## WHAT YOU WILL DO
Return each line of the listing that has the word "data" in it.

## INPUT FOR THIS TASK
# # # # #
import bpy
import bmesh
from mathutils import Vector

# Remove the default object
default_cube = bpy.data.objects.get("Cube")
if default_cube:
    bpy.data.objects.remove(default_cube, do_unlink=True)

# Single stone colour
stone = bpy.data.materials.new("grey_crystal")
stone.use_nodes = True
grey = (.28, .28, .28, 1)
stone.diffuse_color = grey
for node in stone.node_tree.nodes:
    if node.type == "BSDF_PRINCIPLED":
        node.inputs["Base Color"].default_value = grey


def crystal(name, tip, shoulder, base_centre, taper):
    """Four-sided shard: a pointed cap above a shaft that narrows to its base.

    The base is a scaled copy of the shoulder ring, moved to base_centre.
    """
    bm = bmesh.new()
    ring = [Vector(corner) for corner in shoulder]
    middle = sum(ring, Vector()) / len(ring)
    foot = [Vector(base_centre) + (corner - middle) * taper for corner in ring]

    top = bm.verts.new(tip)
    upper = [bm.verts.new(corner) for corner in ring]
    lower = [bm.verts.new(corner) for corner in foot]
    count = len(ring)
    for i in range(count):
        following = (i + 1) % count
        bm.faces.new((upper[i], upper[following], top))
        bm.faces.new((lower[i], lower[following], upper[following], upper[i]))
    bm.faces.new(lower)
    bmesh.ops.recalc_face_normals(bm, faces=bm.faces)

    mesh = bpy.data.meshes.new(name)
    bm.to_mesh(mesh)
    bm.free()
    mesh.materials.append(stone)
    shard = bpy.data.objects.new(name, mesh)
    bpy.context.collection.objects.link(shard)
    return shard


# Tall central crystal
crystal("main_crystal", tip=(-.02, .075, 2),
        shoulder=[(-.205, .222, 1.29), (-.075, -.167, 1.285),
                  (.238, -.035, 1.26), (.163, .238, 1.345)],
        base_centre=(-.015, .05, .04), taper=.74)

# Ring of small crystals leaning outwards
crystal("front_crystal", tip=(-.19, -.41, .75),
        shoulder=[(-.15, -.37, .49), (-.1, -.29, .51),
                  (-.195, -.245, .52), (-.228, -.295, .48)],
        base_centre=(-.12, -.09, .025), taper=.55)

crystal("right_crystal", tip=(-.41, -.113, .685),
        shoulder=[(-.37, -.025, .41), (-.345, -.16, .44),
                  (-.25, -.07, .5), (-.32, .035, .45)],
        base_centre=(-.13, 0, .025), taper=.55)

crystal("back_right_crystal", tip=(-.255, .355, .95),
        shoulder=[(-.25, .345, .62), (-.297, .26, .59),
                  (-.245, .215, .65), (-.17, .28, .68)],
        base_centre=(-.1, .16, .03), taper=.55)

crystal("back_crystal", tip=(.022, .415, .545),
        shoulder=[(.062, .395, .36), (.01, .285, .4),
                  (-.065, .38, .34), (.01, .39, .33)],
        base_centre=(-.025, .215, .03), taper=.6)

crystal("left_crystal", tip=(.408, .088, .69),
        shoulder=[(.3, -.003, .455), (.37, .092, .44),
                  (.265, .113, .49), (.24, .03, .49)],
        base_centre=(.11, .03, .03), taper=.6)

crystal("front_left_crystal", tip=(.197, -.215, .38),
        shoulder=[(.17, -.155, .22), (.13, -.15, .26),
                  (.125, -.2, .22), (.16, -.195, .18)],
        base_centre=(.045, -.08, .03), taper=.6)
# # # # #
## ANSWER TO THE EXERCISE
default_cube = bpy.data.objects.get("Cube")
    bpy.data.objects.remove(default_cube, do_unlink=True)
stone = bpy.data.materials.new("grey_crystal")
    mesh = bpy.data.meshes.new(name)
    shard = bpy.data.objects.new(name, mesh)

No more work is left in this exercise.